* [Task objective]:
Repeat the data that follows, keeping every character intact.

----

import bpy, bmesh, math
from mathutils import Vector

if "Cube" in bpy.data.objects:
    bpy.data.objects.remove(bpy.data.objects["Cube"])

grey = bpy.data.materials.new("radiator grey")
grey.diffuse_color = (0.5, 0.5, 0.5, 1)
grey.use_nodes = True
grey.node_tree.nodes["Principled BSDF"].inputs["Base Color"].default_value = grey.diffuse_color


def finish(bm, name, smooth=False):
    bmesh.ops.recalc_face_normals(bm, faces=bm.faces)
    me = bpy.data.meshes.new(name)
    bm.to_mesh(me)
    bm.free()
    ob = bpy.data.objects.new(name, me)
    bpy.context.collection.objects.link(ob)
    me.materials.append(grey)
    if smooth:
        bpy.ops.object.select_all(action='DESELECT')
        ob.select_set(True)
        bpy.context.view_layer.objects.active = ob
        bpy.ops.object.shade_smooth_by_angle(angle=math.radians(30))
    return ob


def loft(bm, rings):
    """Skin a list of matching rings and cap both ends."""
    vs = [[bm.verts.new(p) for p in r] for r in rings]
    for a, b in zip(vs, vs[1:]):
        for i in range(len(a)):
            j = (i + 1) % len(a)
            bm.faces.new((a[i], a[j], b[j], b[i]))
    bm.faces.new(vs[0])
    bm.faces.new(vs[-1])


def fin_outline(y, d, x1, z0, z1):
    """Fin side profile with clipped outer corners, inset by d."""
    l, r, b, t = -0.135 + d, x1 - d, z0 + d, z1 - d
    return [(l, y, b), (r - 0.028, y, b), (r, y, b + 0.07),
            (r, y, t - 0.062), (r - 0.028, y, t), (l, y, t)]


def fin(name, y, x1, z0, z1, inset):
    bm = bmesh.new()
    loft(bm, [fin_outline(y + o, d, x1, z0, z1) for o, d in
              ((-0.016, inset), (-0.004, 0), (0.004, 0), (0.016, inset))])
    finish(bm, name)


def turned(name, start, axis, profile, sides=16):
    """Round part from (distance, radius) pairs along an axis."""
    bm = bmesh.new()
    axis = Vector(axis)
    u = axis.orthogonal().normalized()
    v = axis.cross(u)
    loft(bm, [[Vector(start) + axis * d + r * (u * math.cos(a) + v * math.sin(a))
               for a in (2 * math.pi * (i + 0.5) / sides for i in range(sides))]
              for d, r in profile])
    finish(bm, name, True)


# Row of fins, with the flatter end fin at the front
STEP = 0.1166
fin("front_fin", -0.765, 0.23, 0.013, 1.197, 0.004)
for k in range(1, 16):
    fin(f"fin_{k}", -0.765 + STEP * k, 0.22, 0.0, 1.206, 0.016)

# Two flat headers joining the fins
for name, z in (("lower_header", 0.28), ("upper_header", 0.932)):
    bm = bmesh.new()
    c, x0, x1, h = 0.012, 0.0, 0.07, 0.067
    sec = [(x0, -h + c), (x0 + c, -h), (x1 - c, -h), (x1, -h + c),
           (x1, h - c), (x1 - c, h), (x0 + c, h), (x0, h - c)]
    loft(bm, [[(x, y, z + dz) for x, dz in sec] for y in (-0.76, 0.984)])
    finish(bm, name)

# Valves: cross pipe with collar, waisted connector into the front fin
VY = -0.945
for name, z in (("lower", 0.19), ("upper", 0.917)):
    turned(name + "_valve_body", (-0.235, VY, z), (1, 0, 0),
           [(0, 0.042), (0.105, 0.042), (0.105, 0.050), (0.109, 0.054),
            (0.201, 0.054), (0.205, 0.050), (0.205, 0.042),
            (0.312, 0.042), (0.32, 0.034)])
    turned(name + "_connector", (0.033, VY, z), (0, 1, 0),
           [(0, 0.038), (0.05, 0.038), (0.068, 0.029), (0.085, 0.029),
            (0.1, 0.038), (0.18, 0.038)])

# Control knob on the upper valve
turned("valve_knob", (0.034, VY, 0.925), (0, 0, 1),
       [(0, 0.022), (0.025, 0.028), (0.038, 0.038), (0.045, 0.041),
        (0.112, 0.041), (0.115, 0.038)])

----

* [Your response]:
import bpy, bmesh, math
from mathutils import Vector

if "Cube" in bpy.data.objects:
    bpy.data.objects.remove(bpy.data.objects["Cube"])

grey = bpy.data.materials.new("radiator grey")
grey.diffuse_color = (0.5, 0.5, 0.5, 1)
grey.use_nodes = True
grey.node_tree.nodes["Principled BSDF"].inputs["Base Color"].default_value = grey.diffuse_color


def finish(bm, name, smooth=False):
    bmesh.ops.recalc_face_normals(bm, faces=bm.faces)
    me = bpy.data.meshes.new(name)
    bm.to_mesh(me)
    bm.free()
    ob = bpy.data.objects.new(name, me)
    bpy.context.collection.objects.link(ob)
    me.materials.append(grey)
    if smooth:
        bpy.ops.object.select_all(action='DESELECT')
        ob.select_set(True)
        bpy.context.view_layer.objects.active = ob
        bpy.ops.object.shade_smooth_by_angle(angle=math.radians(30))
    return ob


def loft(bm, rings):
    """Skin a list of matching rings and cap both ends."""
    vs = [[bm.verts.new(p) for p in r] for r in rings]
    for a, b in zip(vs, vs[1:]):
        for i in range(len(a)):
            j = (i + 1) % len(a)
            bm.faces.new((a[i], a[j], b[j], b[i]))
    bm.faces.new(vs[0])
    bm.faces.new(vs[-1])


def fin_outline(y, d, x1, z0, z1):
    """Fin side profile with clipped outer corners, inset by d."""
    l, r, b, t = -0.135 + d, x1 - d, z0 + d, z1 - d
    return [(l, y, b), (r - 0.028, y, b), (r, y, b + 0.07),
            (r, y, t - 0.062), (r - 0.028, y, t), (l, y, t)]


def fin(name, y, x1, z0, z1, inset):
    bm = bmesh.new()
    loft(bm, [fin_outline(y + o, d, x1, z0, z1) for o, d in
              ((-0.016, inset), (-0.004, 0), (0.004, 0), (0.016, inset))])
    finish(bm, name)


def turned(name, start, axis, profile, sides=16):
    """Round part from (distance, radius) pairs along an axis."""
    bm = bmesh.new()
    axis = Vector(axis)
    u = axis.orthogonal().normalized()
    v = axis.cross(u)
    loft(bm, [[Vector(start) + axis * d + r * (u * math.cos(a) + v * math.sin(a))
               for a in (2 * math.pi * (i + 0.5) / sides for i in range(sides))]
              for d, r in profile])
    finish(bm, name, True)


# Row of fins, with the flatter end fin at the front
STEP = 0.1166
fin("front_fin", -0.765, 0.23, 0.013, 1.197, 0.004)
for k in range(1, 16):
    fin(f"fin_{k}", -0.765 + STEP * k, 0.22, 0.0, 1.206, 0.016)

# Two flat headers joining the fins
for name, z in (("lower_header", 0.28), ("upper_header", 0.932)):
    bm = bmesh.new()
    c, x0, x1, h = 0.012, 0.0, 0.07, 0.067
    sec = [(x0, -h + c), (x0 + c, -h), (x1 - c, -h), (x1, -h + c),
           (x1, h - c), (x1 - c, h), (x0 + c, h), (x0, h - c)]
    loft(bm, [[(x, y, z + dz) for x, dz in sec] for y in (-0.76, 0.984)])
    finish(bm, name)

# Valves: cross pipe with collar, waisted connector into the front fin
VY = -0.945
for name, z in (("lower", 0.19), ("upper", 0.917)):
    turned(name + "_valve_body", (-0.235, VY, z), (1, 0, 0),
           [(0, 0.042), (0.105, 0.042), (0.105, 0.050), (0.109, 0.054),
            (0.201, 0.054), (0.205, 0.050), (0.205, 0.042),
            (0.312, 0.042), (0.32, 0.034)])
    turned(name + "_connector", (0.033, VY, z), (0, 1, 0),
           [(0, 0.038), (0.05, 0.038), (0.068, 0.029), (0.085, 0.029),
            (0.1, 0.038), (0.18, 0.038)])

# Control knob on the upper valve
turned("valve_knob", (0.034, VY, 0.925), (0, 0, 1),
       [(0, 0.022), (0.025, 0.028), (0.038, 0.038), (0.045, 0.041),
        (0.112, 0.041), (0.115, 0.038)])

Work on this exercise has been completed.